## Your instructions
A single number is wanted: how many lines of the records below contain the word "bmesh".

## Material to process
:::

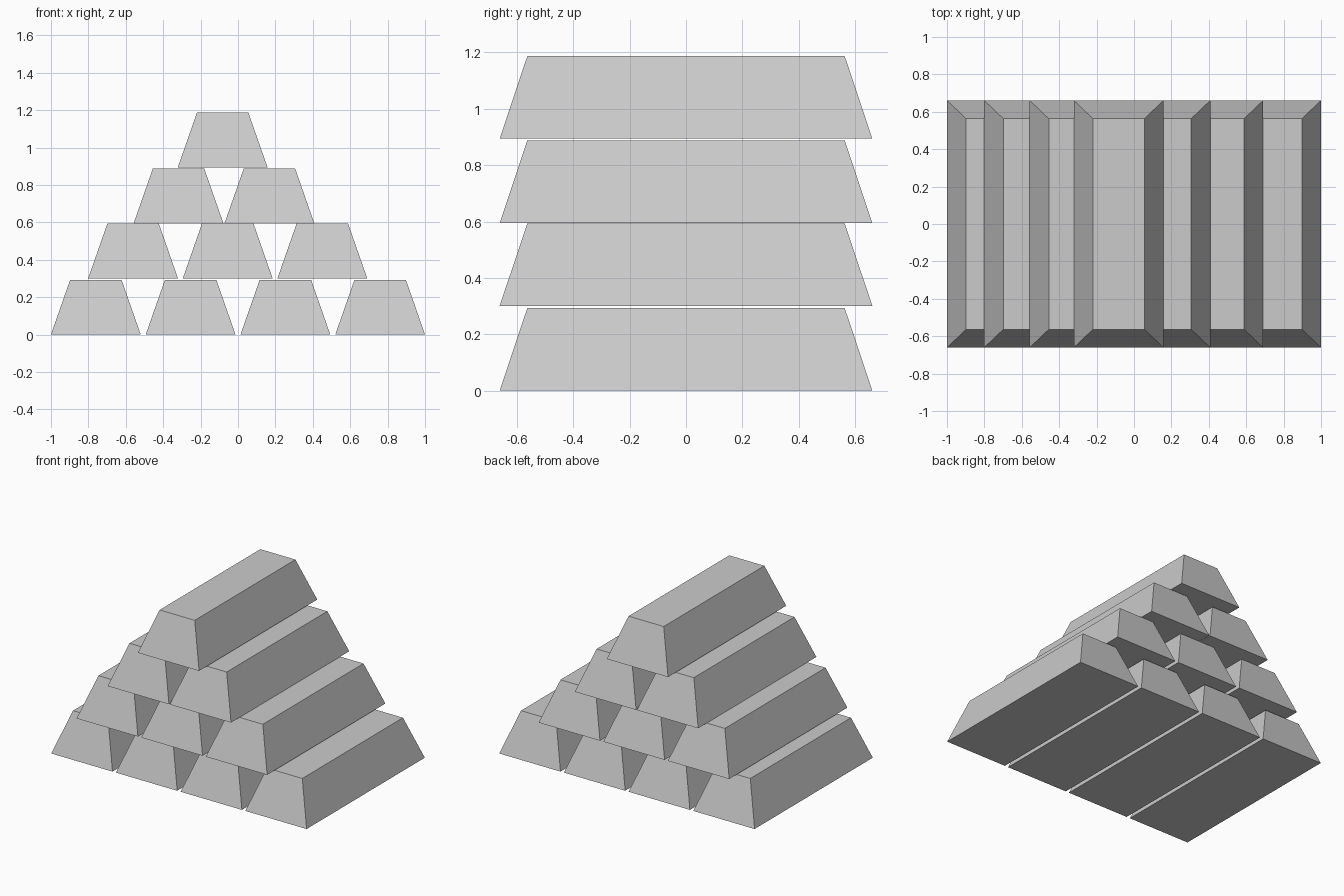
import bpy, bmesh
from mathutils import Vector

if "Cube" in bpy.data.objects:
    bpy.data.objects.remove(bpy.data.objects["Cube"])

HALF_W, HALF_L, HEIGHT = 0.24, 0.661, 0.293   # base half width / half length, bar height
TOP_X, TOP_Y = 0.1375 / HALF_W, 0.563 / HALF_L  # taper of the top face


def bar_mesh():
    """Tapered ingot with its base at z = 0."""
    bm = bmesh.new()
    bmesh.ops.create_cube(bm, size=2)
    for v in bm.verts:
        top = v.co.z > 0
        v.co = Vector((v.co.x * HALF_W * (TOP_X if top else 1),
                       v.co.y * HALF_L * (TOP_Y if top else 1),
                       HEIGHT if top else 0))
    mesh = bpy.data.meshes.new("bar")
    bm.to_mesh(mesh)
    bm.free()
    return mesh


# Rows of the stack: base height, first bar centre, spacing, number of bars
rows = [
    (0.0, -0.76, 0.5067, 4),
    (0.301, -0.561, 0.506, 3),
    (0.595, -0.318, 0.486, 2),
    (0.894, -0.082, 0.0, 1),
]

mesh = bar_mesh()
for r, (z, x0, step, count) in enumerate(rows, 1):
    for i in range(count):
        bar = bpy.data.objects.new(f"bar_row{r}_{i + 1}", mesh)
        bar.location = (x0 + i * step, 0, z)
        bpy.context.collection.objects.link(bar)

:::

## Solved exercise
3